Through her rapidly evolving network, Hams got connected with the Black Graduate Student Association, NAACP (thanks to OSU Sociology Professor Dr. Dwaine Plaza), MANNRS and SACNAS. To her delight and amazement, she found that the more she engaged with the community, the more opportunities she found to thrive as a research scientist.
While on a tour for MANNRS and SACNAS students at a forensic lab in Ashland, Oregon, Hams met a recruiter from the Fish and Wildlife Service. In a wide-ranging discussion, he covered the intricacies of preparing a resume for federal jobs and internships, elevator pitches, finding available positions as well as pay and benefits.

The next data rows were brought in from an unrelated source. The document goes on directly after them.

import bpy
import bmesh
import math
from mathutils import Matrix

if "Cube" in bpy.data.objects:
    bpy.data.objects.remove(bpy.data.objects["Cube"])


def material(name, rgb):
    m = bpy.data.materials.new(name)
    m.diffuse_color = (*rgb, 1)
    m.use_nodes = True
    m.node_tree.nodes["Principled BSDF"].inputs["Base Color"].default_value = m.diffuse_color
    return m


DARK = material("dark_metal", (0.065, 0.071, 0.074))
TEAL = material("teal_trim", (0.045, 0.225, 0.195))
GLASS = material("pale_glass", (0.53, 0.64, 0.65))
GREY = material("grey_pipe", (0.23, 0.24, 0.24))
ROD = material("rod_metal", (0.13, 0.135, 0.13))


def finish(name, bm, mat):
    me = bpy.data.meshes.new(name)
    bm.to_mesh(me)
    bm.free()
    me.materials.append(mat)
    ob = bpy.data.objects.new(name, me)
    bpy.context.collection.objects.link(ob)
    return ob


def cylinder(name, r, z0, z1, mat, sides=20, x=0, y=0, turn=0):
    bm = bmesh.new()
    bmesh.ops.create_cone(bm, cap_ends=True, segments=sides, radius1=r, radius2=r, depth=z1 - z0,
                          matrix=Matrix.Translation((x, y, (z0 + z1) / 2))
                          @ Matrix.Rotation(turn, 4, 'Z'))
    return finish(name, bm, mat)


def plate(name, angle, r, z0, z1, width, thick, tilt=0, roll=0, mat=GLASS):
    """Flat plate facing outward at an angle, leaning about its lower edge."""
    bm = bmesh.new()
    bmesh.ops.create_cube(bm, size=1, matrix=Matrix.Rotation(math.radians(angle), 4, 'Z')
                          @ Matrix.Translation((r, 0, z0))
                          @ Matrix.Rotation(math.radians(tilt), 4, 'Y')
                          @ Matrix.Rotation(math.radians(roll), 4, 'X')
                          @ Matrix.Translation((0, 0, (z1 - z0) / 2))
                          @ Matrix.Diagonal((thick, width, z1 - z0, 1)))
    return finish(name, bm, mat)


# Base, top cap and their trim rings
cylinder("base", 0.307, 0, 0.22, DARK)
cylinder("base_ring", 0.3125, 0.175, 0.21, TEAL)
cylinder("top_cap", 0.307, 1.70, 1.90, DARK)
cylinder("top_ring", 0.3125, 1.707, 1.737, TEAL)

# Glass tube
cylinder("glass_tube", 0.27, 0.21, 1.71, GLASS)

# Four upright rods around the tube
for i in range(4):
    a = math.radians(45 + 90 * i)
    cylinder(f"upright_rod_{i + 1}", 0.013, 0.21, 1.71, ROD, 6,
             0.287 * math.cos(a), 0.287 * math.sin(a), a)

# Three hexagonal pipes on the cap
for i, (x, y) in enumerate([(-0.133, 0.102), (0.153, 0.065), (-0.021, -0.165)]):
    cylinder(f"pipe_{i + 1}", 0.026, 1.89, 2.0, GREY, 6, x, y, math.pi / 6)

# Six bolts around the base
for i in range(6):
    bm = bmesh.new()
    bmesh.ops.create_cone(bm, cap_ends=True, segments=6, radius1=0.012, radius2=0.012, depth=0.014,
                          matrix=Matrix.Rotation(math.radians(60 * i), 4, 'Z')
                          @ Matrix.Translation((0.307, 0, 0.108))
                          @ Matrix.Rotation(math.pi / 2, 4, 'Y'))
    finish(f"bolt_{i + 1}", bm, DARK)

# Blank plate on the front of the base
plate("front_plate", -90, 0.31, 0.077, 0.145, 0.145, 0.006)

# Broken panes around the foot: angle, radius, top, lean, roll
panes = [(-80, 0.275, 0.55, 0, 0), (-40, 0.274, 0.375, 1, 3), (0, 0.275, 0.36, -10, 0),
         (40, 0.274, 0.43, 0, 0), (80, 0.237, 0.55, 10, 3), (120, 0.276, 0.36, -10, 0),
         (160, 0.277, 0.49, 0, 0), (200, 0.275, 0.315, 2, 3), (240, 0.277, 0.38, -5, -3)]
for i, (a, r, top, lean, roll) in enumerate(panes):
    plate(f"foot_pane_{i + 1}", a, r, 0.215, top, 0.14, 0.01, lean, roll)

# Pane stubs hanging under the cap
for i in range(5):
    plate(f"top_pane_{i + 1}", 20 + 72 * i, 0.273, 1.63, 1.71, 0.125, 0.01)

Excited and inspired by what she heard, Hams asked the recruiter what she ought to highlight on her resume for a federal internship and he offered his expertise. The experience helped Hams land a summer internship at the Fish and Wildlife Service.
Hams’ internship is part of the U.S. Fish and Wildlife Service’s (USFWS) prestigious Directorate Fellowship Program (DFP). Apart from indulging her love for natural resources and research, the internship offers Hams yet another attractive benefit—it can lead to a job offer. According to its website, USFWS may directly hire a DFP Fellow after successful completion of the fellowship program and his or her degree requirements.
“I am pretty sure the reason I got this important professional opportunity is because of my affiliation with organizations such as MANNRS and SACNAS. The point I am making is that SACNAS and MANNRS present invaluable networking opportunities for underrepresented minority students that one won’t get just by being in the lab,” stated Hams. “We need to have more support for such organizations.”
Hams’ conviction is borne out by studies which show that mentoring and outreach programs for underrepresented minority students during postsecondary education help to increase STEM diversity and contribute to a competitive 21st century workforce. According to an American Association for the Advancement of Science publication, outreach programs in colleges and universities are just as important as K-12 STEM education programs: “If we put children on track to go to college in STEM only to be discouraged when they get there, it’s not a good return on our investment.”
Hams is very grateful to her advisor, Biochemistry and Biophysics Associate Professor Colin Johnson, for supporting her interest in professional development and outreach as well as for helping her find the many avenues on campus to support her career goals.
The young scientist dedicates tremendous effort and time to peer mentorship for STEM graduate students. She has helped create a Graduate Student Ambassador program in the Graduate School at OSU. Hams and other students speak about what it is like being in graduate school to talented, potential STEM graduate students at national conferences and other venues in Oregon and beyond.
She has also given talks about life as a graduate student in science to minority students in community colleges in Seattle, at the LSAMP (Louis Stokes Alliance for Minority Participation) national conference, the STEM Leaders Program on campus and the Black Students Success Symposium at Portland State.
“My main motivation for doing all this is to see more minority graduate students at Oregon State. I want to show them that there is a support system in place here so that they don’t struggle as much as I did in my early years as a graduate student,” explained Hams, who will be completing her Ph.D. in December 2017.
A gifted scientist with a passion for social justice, Hams is brimming with ideas and optimism for the future. “I feel I can do whatever I want with my Ph.D. The world is mine.” One couldn’t agree more.